North Sea Tigers Borgholm Dolphin big seas

Offshore worker, James Eaton, recorded video from the Lomond Platform
The Borgholm Dolphin installation is located 145 miles east of Aberdeen
Waves were the result of a severe storm over the North Sea on January 10
 
From DailyMail
    It's enough to make you seasick.
    As huge waves crashed against a swaying oil rig, one nearby worker managed to catch the entire harrowing ordeal on camera.
    The Borgholm Dolphin installation was filmed amidst the massive swells that were a result of this severe storm.
    The oil rig is stationed in the North Sea, about 145 miles east of Aberdeen.

    Lomond platform with the Marine GeoGarage

    Filmed by James Eaton, an offshore worker on the nearby Lomond Platform, the storm began on January 10, but had been known about for some time.
    'The barge pulled off of the [The Borgholm Dolphin] due to upcoming weather on January 9,' James told MailOnline in an email.
    'But one of our colleagues had to move over there.
    'He is usually a bit delicate so we paid extra attention to the storm and how it would affect him.'

    The Borgholm Dolphin (left) closed to the Lomond platform (right) in the Everest gasfield

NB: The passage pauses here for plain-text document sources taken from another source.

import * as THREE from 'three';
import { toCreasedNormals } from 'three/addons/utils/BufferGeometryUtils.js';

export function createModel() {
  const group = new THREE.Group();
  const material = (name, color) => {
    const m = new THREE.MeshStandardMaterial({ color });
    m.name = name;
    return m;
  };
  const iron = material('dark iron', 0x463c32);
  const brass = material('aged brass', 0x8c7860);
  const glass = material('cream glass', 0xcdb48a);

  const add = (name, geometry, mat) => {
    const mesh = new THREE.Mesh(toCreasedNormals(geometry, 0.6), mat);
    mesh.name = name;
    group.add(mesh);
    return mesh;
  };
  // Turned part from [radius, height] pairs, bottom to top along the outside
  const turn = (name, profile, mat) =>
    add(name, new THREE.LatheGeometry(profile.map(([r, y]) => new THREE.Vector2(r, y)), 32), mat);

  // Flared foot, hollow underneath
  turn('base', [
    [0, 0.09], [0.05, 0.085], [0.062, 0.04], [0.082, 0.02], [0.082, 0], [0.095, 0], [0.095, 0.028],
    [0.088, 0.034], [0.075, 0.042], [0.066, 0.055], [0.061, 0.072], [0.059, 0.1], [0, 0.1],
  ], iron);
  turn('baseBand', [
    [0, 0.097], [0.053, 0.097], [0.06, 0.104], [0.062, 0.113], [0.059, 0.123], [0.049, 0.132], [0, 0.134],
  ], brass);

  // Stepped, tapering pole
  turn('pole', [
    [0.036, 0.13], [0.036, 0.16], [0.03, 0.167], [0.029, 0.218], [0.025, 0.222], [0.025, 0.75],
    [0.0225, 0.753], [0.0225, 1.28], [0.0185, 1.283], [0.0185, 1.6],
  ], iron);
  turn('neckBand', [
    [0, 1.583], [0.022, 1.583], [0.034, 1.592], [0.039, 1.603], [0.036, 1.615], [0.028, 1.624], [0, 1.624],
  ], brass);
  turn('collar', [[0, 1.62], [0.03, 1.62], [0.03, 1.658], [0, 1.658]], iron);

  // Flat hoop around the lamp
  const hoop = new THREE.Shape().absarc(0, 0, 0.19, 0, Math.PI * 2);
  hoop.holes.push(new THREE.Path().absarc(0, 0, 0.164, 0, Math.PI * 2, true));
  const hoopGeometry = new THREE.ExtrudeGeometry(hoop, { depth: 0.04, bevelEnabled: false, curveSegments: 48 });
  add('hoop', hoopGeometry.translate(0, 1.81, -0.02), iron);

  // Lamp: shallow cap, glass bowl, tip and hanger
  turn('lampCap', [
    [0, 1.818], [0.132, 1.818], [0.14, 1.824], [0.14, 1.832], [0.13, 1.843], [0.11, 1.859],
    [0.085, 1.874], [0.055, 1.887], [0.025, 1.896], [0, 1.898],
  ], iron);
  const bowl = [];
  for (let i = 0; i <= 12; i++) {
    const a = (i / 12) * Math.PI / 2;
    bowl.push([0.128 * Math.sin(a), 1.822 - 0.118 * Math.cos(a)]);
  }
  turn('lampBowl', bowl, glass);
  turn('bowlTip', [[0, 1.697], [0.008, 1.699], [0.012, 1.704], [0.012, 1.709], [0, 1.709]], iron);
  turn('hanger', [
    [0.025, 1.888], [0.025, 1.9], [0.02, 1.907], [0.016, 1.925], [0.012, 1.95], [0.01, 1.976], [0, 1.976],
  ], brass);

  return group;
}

    The weather system was so strong that power was cut to approximately 140,000 properties in Northern Scotland at its worst.
    'The storm lasted about two days with big seas,' the 48-year-old Control Room Technician, who has worked offshore for nine years, explained.
    'It hasn't really left yet, but there were no injuries.
    'We get a lot of storms this time of year, but never really have a vessel or a flotel near us to see how bad it is, so it's a bit unusual.'
    Built in 1975, the Borgholm Dolphin is a platform that measures 108m × 61m.
    A massive structure, it weighs almost 15,000 gross tonnes and is part of the larger Dolphin Drilling fleet, which also includes rigs off the coast of Norway.